Only two attributes for a service to be recoganised as an organised service existed in 1986 as per cadre review division of DOPT. These are (a) The cadre should be sufficiently large and (b) 50 % of vacancies at the entry level i.e. at the Junior Administrative level should be filled through direct recruitment. Additions were made through the monographs in 1993 and those are applicable to CPMF cadres.
Reliance of CRPF therefore on attributes notified in 2009 is not only misplaced but also mischievous and aimed at denying the CPMF cadre officers their rightful due for which they were compelled to undertake a lengthy legal battle.
Argument of DG CRPF in the above quoted letter that promotion is an administrative matter and courts have no jurisdiction is implicitly contemptuous of the orders of Courts. It is a well laid down principle of jurisprudence that the courts can intervene in policy matters if the policies are found to be arbitrary and violate Fundamental Rights.
That the denial of OGAS status to CPMF and consequential denial of benefits of NFFU was arbitrary and violated Fundamental Rights of Cadre officers has been amply proved in the court by the petitioners i.e. the cadre officers.
CRPF has issued the ibid letter in-spite of clear cut directions of DOPT dt 12th July that the status of Organised service has been accorded to the five Paramilitary forces i.e. BSF, CRPF, ITBP, CISF and SSB consequent upon Court Orders is clearly aimed at obfuscating the issue further and somehow not implement the court orders.

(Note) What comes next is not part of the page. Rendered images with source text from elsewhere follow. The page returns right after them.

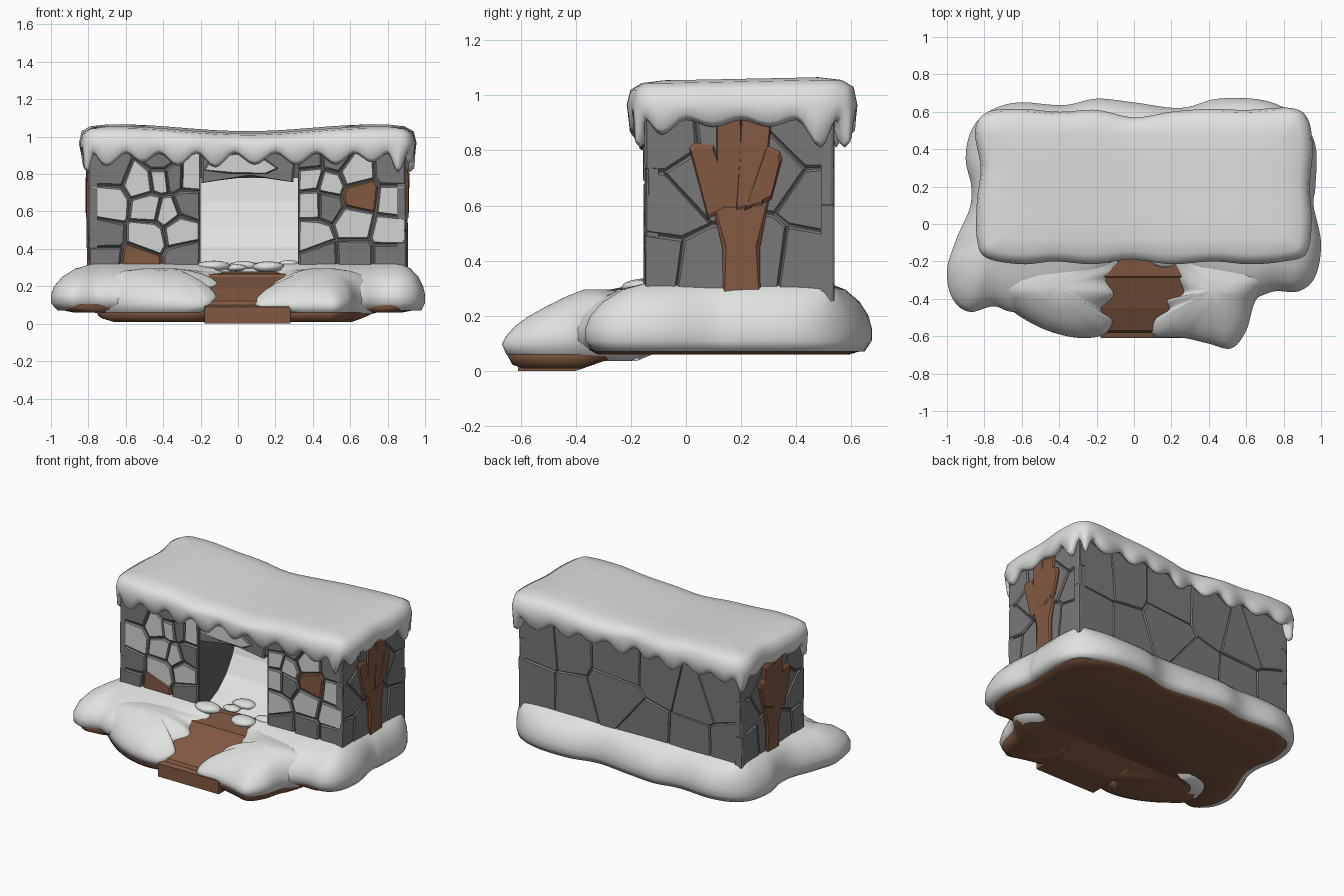
import bpy, bmesh, math, random
from mathutils import Vector as V

if "Cube" in bpy.data.objects:
    bpy.data.objects.remove(bpy.data.objects["Cube"])

random.seed(4)


def material(name, rgb):
    m = bpy.data.materials.new(name)
    m.diffuse_color = (*rgb, 1)
    m.use_nodes = True
    m.node_tree.nodes["Principled BSDF"].inputs["Base Color"].default_value = m.diffuse_color
    return m


SNOW = material("snow", (0.74, 0.76, 0.74))
STONE = material("stone grey", (0.19, 0.19, 0.19))
MORTAR = material("mortar dark grey", (0.13, 0.13, 0.13))
FROST = material("frosted stone", (0.64, 0.66, 0.64))
BROWN = material("earth and wood brown", (0.22, 0.10, 0.055))


def finish(bm, name, mats, smooth=False):
    bmesh.ops.remove_doubles(bm, verts=bm.verts, dist=0.0005)
    bmesh.ops.recalc_face_normals(bm, faces=bm.faces)
    me = bpy.data.meshes.new(name)
    bm.to_mesh(me)
    bm.free()
    for m in mats:
        me.materials.append(m)
    if smooth:
        me.shade_smooth()
    ob = bpy.data.objects.new(name, me)
    bpy.context.collection.objects.link(ob)
    return ob


def prism(name, profile, x0, x1, mat):
    """Extrude a (y, z) profile along x."""
    bm = bmesh.new()
    a, b = [[bm.verts.new((x, y, z)) for y, z in profile] for x in (x0, x1)]
    bm.faces.new(a)
    bm.faces.new(b)
    n = len(a)
    for i in range(n):
        bm.faces.new((a[i], a[(i + 1) % n], b[(i + 1) % n], b[i]))
    return finish(bm, name, [mat])


def box(name, x0, x1, y0, y1, z0, z1, mat):
    return prism(name, [(y0, z0), (y1, z0), (y1, z1), (y0, z1)], x0, x1, mat)


def loft(name, rings, mat, closed=True, caps=()):
    bm = bmesh.new()
    vr = [[bm.verts.new(p) for p in r] for r in rings]
    n = len(vr[0])
    for a, b in zip(vr, vr[1:]):
        for i in range(n if closed else n - 1):
            j = (i + 1) % n
            bm.faces.new((a[i], a[j], b[j], b[i]))
    for c in caps:
        bm.faces.new(vr[c])
    return finish(bm, name, [mat], True)


def curve(pts, closed=True, steps=6):
    """Catmull-Rom curve through 2D points."""
    pts = [V(p) for p in pts]
    n, out = len(pts), []
    for i in range(n if closed else n - 1):
        g = lambda k: pts[k % n] if closed else pts[min(max(k, 0), n - 1)]
        a, b, c, d = g(i - 1), g(i), g(i + 1), g(i + 2)
        for s in range(steps):
            t = s / steps
            out.append(0.5 * (2 * b + (c - a) * t + (2 * a - 5 * b + 4 * c - d) * t * t
                              + (3 * b - a - 3 * c + d) * t ** 3))
    return out if closed else out + [pts[-1]]


def clamp(v, lo, hi):
    return min(max(v, lo), hi)


# --- earth base and rising path
rim = [(-.62, -.47), (-.75, -.44), (-.88, -.47), (-.97, -.4), (-1, -.25), (-.95, -.08), (-.88, .08),
       (-.87, .2), (-.9, .35), (-.87, .5), (-.78, .6), (-.62, .65), (-.38, .635), (-.2, .67), (0, .65),
       (.25, .62), (.45, .67), (.7, .66), (.88, .57), (.97, .42), (.97, .2), (.96, .1), (1, -.1),
       (.97, -.28), (.88, -.36), (.75, -.36), (.62, -.4)]
earth = curve(rim + [(.45, -.45), (-.4, -.45)])
loft("earth_base", [[(p.x * s, p.y * s, z) for p in earth]
                    for s, z in ((.88, .06), (.955, .075), (.97, .10), (.93, .15))], BROWN, caps=(0, -1))
prism("path", [(-.61, 0), (-.4, 0), (-.2, .07), (-.1, .07), (-.1, .28), (-.28, .265), (-.29, .25),
               (-.45, .185), (-.57, .12), (-.58, .10), (-.61, .09)], -.18, .28, BROWN)

# --- snow bank around the walls, open at the path
bank = curve([(-.12, -.28), (-.3, -.4)] + rim + [(.45, -.38), (.23, -.28)], closed=False)
rings = []
for t, z in ((.5, .075), (.15, .07), (0, .11), (0, .155), (.07, .2), (.25, .25), (.55, .295), (1, .325)):
    rings.append([])
    for p in bank:
        c = V((clamp(p.x, -.76, .86), clamp(p.y, -.12, .5)))
        rings[-1].append((*p.lerp(c, t), z))
loft("snow_bank", rings, SNOW, closed=False)


# --- two snow lobes beside the path, each on an earth foot
def path_z(y):
    return .08 + (clamp(y, -.6, -.18) + .6) * .47


def lobe(side, pts, centre):
    out, rings = curve(pts), []
    for t, f in ((.3, -.1), (.05, 0), (0, .3), (.04, .5), (.14, .72), (.3, .87), (.5, .95), (.75, 1), (1, 1)):
        ring = []
        for p in out:
            q = p.lerp(V(centre), t)
            lo = max(.06, path_z(q.y) - .01 - .5 * max(0, abs(p.x - .05) - .2))
            hi = max(clamp(.20 + (q.y + .62) * .38, .16, .295), lo + .05)
            away = clamp(abs(q.x - .05) * 1.3 + .55, 0, 1)   # lower towards the path
            ring.append((q.x, q.y, lo + (hi - lo) * f * away))
        rings.append(ring)
    loft("snow_lobe_" + side, rings, SNOW)
    foot = []
    for t, lift in ((.25, 0), (.12, .015), (.06, .05), (.12, .09)):
        qs = [p.lerp(V(centre), t) for p in out]
        foot.append([(q.x, q.y, clamp((q.y + .4) * .35, .008, .07) + lift) for q in qs])
    loft("earth_foot_" + side, foot, BROWN, caps=(0, -1))


lobe("left", [(-.16, -.59), (-.11, -.52), (-.17, -.46), (-.1, -.38), (-.14, -.3), (-.08, -.23),
              (-.13, -.14), (-.4, -.1), (-.7, -.14), (-.79, -.32), (-.67, -.45), (-.53, -.54),
              (-.4, -.59), (-.27, -.61)], (-.42, -.33))
lobe("right", [(.11, -.6), (.1, -.52), (.18, -.46), (.17, -.41), (.26, -.37), (.23, -.28),
               (.22, -.16), (.4, -.1), (.64, -.12), (.76, -.26), (.65, -.41), (.6, -.57),
               (.52, -.665), (.4, -.64), (.27, -.61)], (.43, -.35))

# --- wall core with the recess
box("wall_core_left", -.785, -.2, -.135, .525, .1, .98, MORTAR)
box("wall_core_right", .32, .885, -.135, .525, .1, .98, MORTAR)
box("wall_core_back", -.2, .32, .32, .525, .1, .98, MORTAR)
box("wall_core_top", -.2, .32, -.135, .525, .78, .98, MORTAR)
box("recess_floor", -.2, .32, -.14, .32, .1, .275, BROWN)
prism("recess_snow", [(.33, .27), (.33, .79), (.29, .78), (.27, .65), (.23, .52), (.16, .41), (.07, .33),
                      (-.03, .285), (-.05, .27)], -.2, .32, SNOW)


# --- stones: cells around seed points, raised and chamfered
def stone(bm, poly, frame, depth, mat, side=0, shrink=.004, chamfer=.009):
    origin, u, n = (V(k) for k in frame)
    poly = [V(p) for p in poly]
    c = sum(poly, V((0, 0))) / len(poly)
    tilt = V((random.uniform(-.03, .03), random.uniform(-.03, .03)))
    levels = []
    for inset, d in ((shrink, -.05), (shrink, depth - .009), (shrink + chamfer, depth)):
        ring = []
        for p in poly:
            r = p - c
            q = c + r * max(.3, 1 - inset / max(r.length * .8, .01))
            dd = d + min(0, tilt.dot(r)) if d > -.05 else d
            ring.append(bm.verts.new(origin + u * q.x + V((0, 0, q.y)) + n * dd))
        levels.append(ring)
    k = len(poly)
    for a, b in zip(levels, levels[1:]):
        for i in range(k):
            bm.faces.new((a[i], a[(i + 1) % k], b[(i + 1) % k], b[i])).material_index = side
    bm.faces.new(levels[-1]).material_index = mat


def cells(seeds, u0, u1, v0, v1):
    for s in seeds:
        a, poly = V(s[:2]), [V((u0, v0)), V((u1, v0)), V((u1, v1)), V((u0, v1))]
        for o in seeds:
            b = V(o[:2])
            if a == b:
                continue
            mid, d, new = (a + b) / 2, b - a, []
            for p, q in zip(poly, poly[1:] + poly[:1]):
                fp, fq = (p - mid).dot(d), (q - mid).dot(d)
                if fp <= 0:
                    new.append(p)
                if fp * fq < 0:
                    new.append(p.lerp(q, fp / (fp - fq)))
            poly = new
        poly = [p for p, q in zip(poly, poly[1:] + poly[:1]) if (p - q).length > .012]
        if len(poly) > 2:
            yield poly, (s[2] if len(s) > 2 else 0)


FRONT = ((0, -.15, 0), (1, 0, 0), (0, -1, 0))
BACK = ((0, .54, 0), (1, 0, 0), (0, 1, 0))
RIGHT = ((.9, 0, 0), (0, 1, 0), (1, 0, 0))
LEFT = ((-.8, 0, 0), (0, 1, 0), (-1, 0, 0))
PALETTE = [STONE, FROST, BROWN]

# front stones: u, v, colour index
left_seeds = [(-.69, .64, 1), (-.72, .47), (-.72, .35), (-.68, .83), (-.51, .76, 1), (-.42, .77, 1),
              (-.42, .88), (-.34, .78), (-.26, .78, 1), (-.27, .64), (-.47, .62, 1), (-.38, .6, 1),
              (-.31, .5, 1), (-.48, .47, 1), (-.28, .35), (-.53, .33, 2)]
right_seeds = [(.39, .78, 1), (.38, .88), (.49, .75, 1), (.62, .81, 1), (.65, .685, 2), (.84, .82),
               (.84, .66, 1), (.82, .49, 1), (.82, .36), (.62, .54, 1), (.47, .64), (.4, .64, 1),
               (.4, .47, 1), (.62, .36), (.44, .35), (.52, .88)]
bm = bmesh.new()
for seeds, u0, u1 in ((left_seeds, -.8, -.2), (right_seeds, .32, .9)):
    for poly, mat in cells(seeds, u0, u1, .25, .95):
        stone(bm, poly, FRONT, random.uniform(-.006, .006), mat, 2 if mat == 2 else 0)
# lintel with a frosted face
stone(bm, [(-.2, .75), (-.1, .765), (.08, .785), (.3, .755), (.32, .95), (-.2, .95)], FRONT, .0, 0)
stone(bm, [(-.19, .82), (-.05, .80), (.16, .80), (.22, .83), (.14, .89), (-.02, .92), (-.15, .89)],
      FRONT, .018, 1)
finish(bm, "front_stones", PALETTE)

# back stones
bm = bmesh.new()
back = [(-.8 + 1.7 * (i + .5 + random.uniform(-.3, .3)) / 6, .26 + .68 * (j + .5 + random.uniform(-.3, .3)) / 2)
        for i in range(6) for j in range(2)]
for poly, mat in cells(back, -.8, .9, .25, .95):
    stone(bm, poly, BACK, random.uniform(-.006, .0), 0, shrink=.001, chamfer=.006)
finish(bm, "back_stones", PALETTE)

# end stones with a branching timber on each end
side = [(-.05, .84), (-.07, .6), (-.1, .38), (.05, .36), (.04, .7), (.13, .86), (.45, .84), (.46, .63),
        (.42, .4), (.28, .42), (.33, .72)]
limbs = [[(.135, .27), (.27, .27), (.27, .45), (.31, .66), (.08, .66), (.13, .45)],
         [(.08, .55), (.18, .6), (.1, .82), (.03, .83), (.01, .81)],
         [(.11, .58), (.21, .58), (.2, .93), (.11, .93)],
         [(.18, .58), (.28, .6), (.31, .9), (.2, .93)],
         [(.21, .58), (.31, .62), (.35, .77), (.34, .8), (.29, .82)]]
for label, frame in (("right", RIGHT), ("left", LEFT)):
    bm = bmesh.new()
    for poly, mat in cells(side, -.15, .54, .25, .95):
        stone(bm, poly, frame, random.uniform(-.008, -.001), 0, shrink=.002, chamfer=.008)
    finish(bm, label + "_end_stones", PALETTE)
    bm = bmesh.new()
    for i, poly in enumerate(limbs):
        stone(bm, poly, frame, .010 + .0015 * i, 2, 2, shrink=.001, chamfer=.012)
    finish(bm, label + "_timber", PALETTE)

# --- roof snow with hanging drips
roof = curve([(-.84, -.08), (-.79, -.18), (-.6, -.215), (-.42, -.2), (-.22, -.215), (-.02, -.19), (.2, -.215),
              (.42, -.2), (.62, -.215), (.8, -.2), (.92, -.16), (.95, 0), (.94, .2), (.955, .4), (.93, .56),
              (.84, .62), (.6, .61), (.4, .615), (.2, .6), (0, .57), (-.2, .61), (-.4, .6), (-.6, .615),
              (-.78, .6), (-.85, .5), (-.82, .3), (-.84, .12)], steps=8)
amps = [random.uniform(.035, .075) for _ in range(27)]
for k in (0, 9, 13, 14, 23):
    amps[k] = .10
for k in (11, 12, 24, 25, 26):
    amps[k] = .025
top_z = lambda x, y: 1.042 + .018 * math.cos(math.pi * (x + .65) / .7) + .02 * (y - .2)
rings = [[] for _ in range(10)]
for i, p in enumerate(roof):
    c = V((clamp(p.x, -.7, .8), clamp(p.y, -.08, .48)))
    drip = .91 - amps[i // 8] * math.sin(math.pi * (i % 8) / 8) ** 2
    top = top_z(c.x, c.y)
    for k, (t, z) in enumerate(((.7, .95), (.4, drip + .02), (.2, drip), (.05, drip + .02), (0, .965),
                                (.1, top - .035), (.4, top - .01), (1, top))):
        rings[k].append((*p.lerp(c, t), z))
    for k, s in ((8, .5), (9, 0)):
        x = clamp(c.x, -.45 - .25 * s, .55 + .25 * s)
        y = .2 + (c.y - .2) * s
        rings[k].append((x, y, top_z(x, y)))
loft("roof_snow", rings, SNOW)

# --- loose snow lumps on the threshold
for i, (x, y, z, s) in enumerate([(-.13, -.14, .31, .09), (-.01, -.05, .3, .06), (.16, -.17, .305, .09),
                                  (.27, -.1, .32, .06), (.03, .03, .31, .08)]):
    bm = bmesh.new()
    bmesh.ops.create_icosphere(bm, subdivisions=2, radius=1)
    for v in bm.verts:
        v.co = V((x, y, z)) + V((v.co.x * s, v.co.y * s * .7, v.co.z * s * .32)) * random.uniform(.93, 1.07)
    finish(bm, f"snow_lump_{i + 1}", [SNOW], True)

Framing and notification of service rules is a prerequisite of an Organised Service. The grant of OGAS status therefore requires that service rules must be framed at the earliest for the CPMF on lines of all other organised services. However, this is in conflict with the interests of IPS as it will ensure that all cadre posts will be manned by the CPMF cadre officers. This emanates from the fact that all the posts of CPMF are cadre posts. None of the posts being ex- cadre posts, these IPS officers will have no claims over the posts presently manned by them in violation of the fundamental Rights of Cadre officers.
This scenario is what has rattled the IPS fraternity as they do not want their stranglehold on these forces to wither away. The policy level leadership positions that they occupy is enabling them to advance their cause through illegal orders such as the one issued by DG CRPF. The posts of IG (Personnel) in all these forces except SSB are occupied by IPS officers and it is they who prepare the brief of these cases and project them to the bureaucrats. This enables them to overrule the advice of cadre officers which has the legal backing of Court orders. The voice of Cadre officers is thus never heard in the corridors of power and decision makers in the ministry.
It is indeed ironic that the justified demands of cadre officers are sought to be subverted through such underhand tactics by these IPS officers in order to retain and further advance their own interests. It is said that the Government is the biggest litigant in India. Instructions to reduce litigation by the Executive are repeatedly thwarted through mischievous tactics as above.
It is clear that the IPS lobby at the helm of affairs in these organisations with strong support from bureaucracy doesn’t want to relinquish their hegemony over these forces. They appear to be inexorably pushing the cadre officers towards another prolonged episode of legal battle to enforce their Fundamental Right and implementation of a court order upholding their justified demands. (IPA Service)
The writer is former ADG of BSF.